Requirement — With the pictures left out, copy the listing below exactly.

Dataset records —
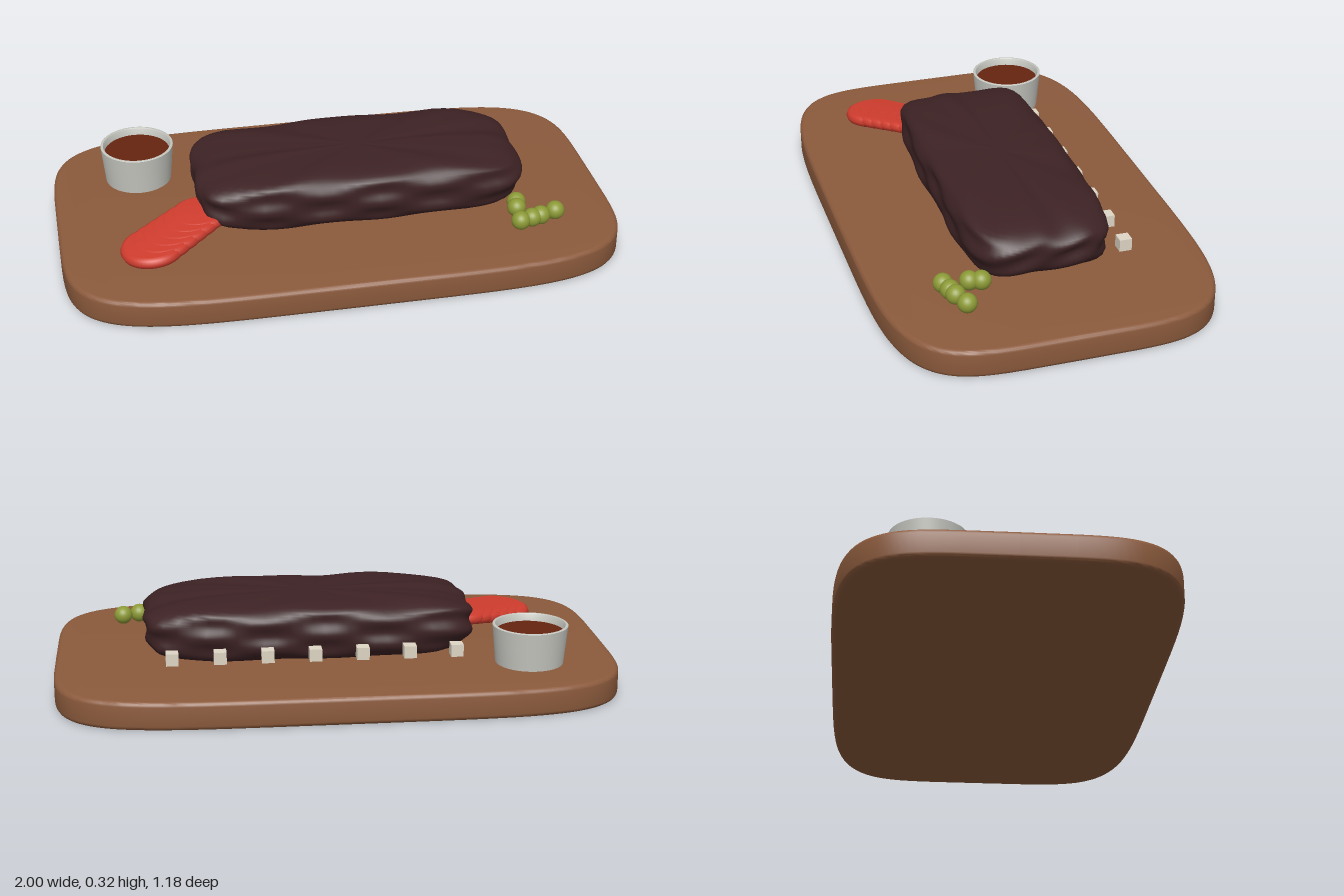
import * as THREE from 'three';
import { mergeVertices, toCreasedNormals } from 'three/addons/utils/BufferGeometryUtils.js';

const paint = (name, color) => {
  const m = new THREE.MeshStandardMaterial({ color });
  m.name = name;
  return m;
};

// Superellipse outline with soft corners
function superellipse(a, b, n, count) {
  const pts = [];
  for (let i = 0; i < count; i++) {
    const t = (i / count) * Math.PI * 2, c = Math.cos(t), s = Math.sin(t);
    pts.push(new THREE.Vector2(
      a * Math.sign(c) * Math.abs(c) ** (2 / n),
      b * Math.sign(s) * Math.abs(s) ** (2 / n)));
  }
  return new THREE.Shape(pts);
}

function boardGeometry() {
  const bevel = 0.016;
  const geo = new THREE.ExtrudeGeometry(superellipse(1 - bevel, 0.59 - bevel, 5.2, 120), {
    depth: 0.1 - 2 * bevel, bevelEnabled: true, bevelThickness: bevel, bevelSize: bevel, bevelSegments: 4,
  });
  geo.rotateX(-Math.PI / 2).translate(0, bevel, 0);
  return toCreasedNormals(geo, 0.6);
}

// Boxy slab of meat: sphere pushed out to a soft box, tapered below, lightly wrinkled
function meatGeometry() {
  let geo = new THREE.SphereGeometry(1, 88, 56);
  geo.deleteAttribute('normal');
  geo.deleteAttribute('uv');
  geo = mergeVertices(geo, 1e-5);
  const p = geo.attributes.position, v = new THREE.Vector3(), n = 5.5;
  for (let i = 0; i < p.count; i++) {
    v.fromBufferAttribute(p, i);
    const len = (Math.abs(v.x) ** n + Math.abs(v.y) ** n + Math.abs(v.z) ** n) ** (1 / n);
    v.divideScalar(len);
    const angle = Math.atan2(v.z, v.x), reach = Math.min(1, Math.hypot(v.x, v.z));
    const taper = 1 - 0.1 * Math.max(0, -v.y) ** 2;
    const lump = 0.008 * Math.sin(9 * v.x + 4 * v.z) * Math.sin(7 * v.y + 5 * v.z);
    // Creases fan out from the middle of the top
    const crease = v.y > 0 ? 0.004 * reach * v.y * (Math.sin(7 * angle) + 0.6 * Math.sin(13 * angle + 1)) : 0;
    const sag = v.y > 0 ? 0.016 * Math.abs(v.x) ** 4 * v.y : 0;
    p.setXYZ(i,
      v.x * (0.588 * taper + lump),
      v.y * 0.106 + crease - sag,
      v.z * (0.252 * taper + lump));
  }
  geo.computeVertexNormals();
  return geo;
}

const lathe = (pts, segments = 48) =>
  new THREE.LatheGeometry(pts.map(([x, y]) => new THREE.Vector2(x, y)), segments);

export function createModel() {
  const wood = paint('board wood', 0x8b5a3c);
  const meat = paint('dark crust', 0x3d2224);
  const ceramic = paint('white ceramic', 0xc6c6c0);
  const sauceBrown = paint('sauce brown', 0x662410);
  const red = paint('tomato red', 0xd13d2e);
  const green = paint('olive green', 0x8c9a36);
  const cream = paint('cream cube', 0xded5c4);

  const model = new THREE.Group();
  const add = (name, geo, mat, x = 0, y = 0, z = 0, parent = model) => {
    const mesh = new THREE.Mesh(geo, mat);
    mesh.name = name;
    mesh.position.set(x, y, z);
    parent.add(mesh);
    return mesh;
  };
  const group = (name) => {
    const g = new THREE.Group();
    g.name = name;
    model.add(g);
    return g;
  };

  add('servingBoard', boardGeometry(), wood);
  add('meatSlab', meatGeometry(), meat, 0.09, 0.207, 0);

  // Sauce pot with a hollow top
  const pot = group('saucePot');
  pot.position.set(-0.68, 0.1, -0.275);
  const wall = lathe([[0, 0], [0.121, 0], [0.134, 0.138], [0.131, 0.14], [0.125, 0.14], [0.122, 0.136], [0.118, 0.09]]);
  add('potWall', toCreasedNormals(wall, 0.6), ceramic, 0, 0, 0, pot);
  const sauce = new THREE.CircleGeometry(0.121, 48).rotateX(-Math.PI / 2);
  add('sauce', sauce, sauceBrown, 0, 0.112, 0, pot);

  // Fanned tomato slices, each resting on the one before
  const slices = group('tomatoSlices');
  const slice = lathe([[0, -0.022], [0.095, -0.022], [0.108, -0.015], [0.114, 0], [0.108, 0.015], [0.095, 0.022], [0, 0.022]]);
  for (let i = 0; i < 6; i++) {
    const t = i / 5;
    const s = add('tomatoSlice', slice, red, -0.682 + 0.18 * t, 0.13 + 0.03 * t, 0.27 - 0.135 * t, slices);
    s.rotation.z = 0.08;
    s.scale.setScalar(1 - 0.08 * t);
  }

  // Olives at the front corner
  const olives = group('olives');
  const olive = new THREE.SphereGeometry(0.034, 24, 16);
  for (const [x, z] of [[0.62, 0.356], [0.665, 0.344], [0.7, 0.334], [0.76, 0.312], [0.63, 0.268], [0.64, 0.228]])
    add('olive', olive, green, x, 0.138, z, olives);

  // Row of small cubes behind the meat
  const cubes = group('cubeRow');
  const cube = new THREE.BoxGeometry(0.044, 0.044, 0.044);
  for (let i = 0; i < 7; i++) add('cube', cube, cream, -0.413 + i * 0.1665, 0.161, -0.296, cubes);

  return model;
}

Output below —
import * as THREE from 'three';
import { mergeVertices, toCreasedNormals } from 'three/addons/utils/BufferGeometryUtils.js';

const paint = (name, color) => {
  const m = new THREE.MeshStandardMaterial({ color });
  m.name = name;
  return m;
};

// Superellipse outline with soft corners
function superellipse(a, b, n, count) {
  const pts = [];
  for (let i = 0; i < count; i++) {
    const t = (i / count) * Math.PI * 2, c = Math.cos(t), s = Math.sin(t);
    pts.push(new THREE.Vector2(
      a * Math.sign(c) * Math.abs(c) ** (2 / n),
      b * Math.sign(s) * Math.abs(s) ** (2 / n)));
  }
  return new THREE.Shape(pts);
}

function boardGeometry() {
  const bevel = 0.016;
  const geo = new THREE.ExtrudeGeometry(superellipse(1 - bevel, 0.59 - bevel, 5.2, 120), {
    depth: 0.1 - 2 * bevel, bevelEnabled: true, bevelThickness: bevel, bevelSize: bevel, bevelSegments: 4,
  });
  geo.rotateX(-Math.PI / 2).translate(0, bevel, 0);
  return toCreasedNormals(geo, 0.6);
}

// Boxy slab of meat: sphere pushed out to a soft box, tapered below, lightly wrinkled
function meatGeometry() {
  let geo = new THREE.SphereGeometry(1, 88, 56);
  geo.deleteAttribute('normal');
  geo.deleteAttribute('uv');
  geo = mergeVertices(geo, 1e-5);
  const p = geo.attributes.position, v = new THREE.Vector3(), n = 5.5;
  for (let i = 0; i < p.count; i++) {
    v.fromBufferAttribute(p, i);
    const len = (Math.abs(v.x) ** n + Math.abs(v.y) ** n + Math.abs(v.z) ** n) ** (1 / n);
    v.divideScalar(len);
    const angle = Math.atan2(v.z, v.x), reach = Math.min(1, Math.hypot(v.x, v.z));
    const taper = 1 - 0.1 * Math.max(0, -v.y) ** 2;
    const lump = 0.008 * Math.sin(9 * v.x + 4 * v.z) * Math.sin(7 * v.y + 5 * v.z);
    // Creases fan out from the middle of the top
    const crease = v.y > 0 ? 0.004 * reach * v.y * (Math.sin(7 * angle) + 0.6 * Math.sin(13 * angle + 1)) : 0;
    const sag = v.y > 0 ? 0.016 * Math.abs(v.x) ** 4 * v.y : 0;
    p.setXYZ(i,
      v.x * (0.588 * taper + lump),
      v.y * 0.106 + crease - sag,
      v.z * (0.252 * taper + lump));
  }
  geo.computeVertexNormals();
  return geo;
}

const lathe = (pts, segments = 48) =>
  new THREE.LatheGeometry(pts.map(([x, y]) => new THREE.Vector2(x, y)), segments);

export function createModel() {
  const wood = paint('board wood', 0x8b5a3c);
  const meat = paint('dark crust', 0x3d2224);
  const ceramic = paint('white ceramic', 0xc6c6c0);
  const sauceBrown = paint('sauce brown', 0x662410);
  const red = paint('tomato red', 0xd13d2e);
  const green = paint('olive green', 0x8c9a36);
  const cream = paint('cream cube', 0xded5c4);

  const model = new THREE.Group();
  const add = (name, geo, mat, x = 0, y = 0, z = 0, parent = model) => {
    const mesh = new THREE.Mesh(geo, mat);
    mesh.name = name;
    mesh.position.set(x, y, z);
    parent.add(mesh);
    return mesh;
  };
  const group = (name) => {
    const g = new THREE.Group();
    g.name = name;
    model.add(g);
    return g;
  };

  add('servingBoard', boardGeometry(), wood);
  add('meatSlab', meatGeometry(), meat, 0.09, 0.207, 0);

  // Sauce pot with a hollow top
  const pot = group('saucePot');
  pot.position.set(-0.68, 0.1, -0.275);
  const wall = lathe([[0, 0], [0.121, 0], [0.134, 0.138], [0.131, 0.14], [0.125, 0.14], [0.122, 0.136], [0.118, 0.09]]);
  add('potWall', toCreasedNormals(wall, 0.6), ceramic, 0, 0, 0, pot);
  const sauce = new THREE.CircleGeometry(0.121, 48).rotateX(-Math.PI / 2);
  add('sauce', sauce, sauceBrown, 0, 0.112, 0, pot);

  // Fanned tomato slices, each resting on the one before
  const slices = group('tomatoSlices');
  const slice = lathe([[0, -0.022], [0.095, -0.022], [0.108, -0.015], [0.114, 0], [0.108, 0.015], [0.095, 0.022], [0, 0.022]]);
  for (let i = 0; i < 6; i++) {
    const t = i / 5;
    const s = add('tomatoSlice', slice, red, -0.682 + 0.18 * t, 0.13 + 0.03 * t, 0.27 - 0.135 * t, slices);
    s.rotation.z = 0.08;
    s.scale.setScalar(1 - 0.08 * t);
  }

  // Olives at the front corner
  const olives = group('olives');
  const olive = new THREE.SphereGeometry(0.034, 24, 16);
  for (const [x, z] of [[0.62, 0.356], [0.665, 0.344], [0.7, 0.334], [0.76, 0.312], [0.63, 0.268], [0.64, 0.228]])
    add('olive', olive, green, x, 0.138, z, olives);

  // Row of small cubes behind the meat
  const cubes = group('cubeRow');
  const cube = new THREE.BoxGeometry(0.044, 0.044, 0.044);
  for (let i = 0; i < 7; i++) add('cube', cube, cream, -0.413 + i * 0.1665, 0.161, -0.296, cubes);

  return model;
}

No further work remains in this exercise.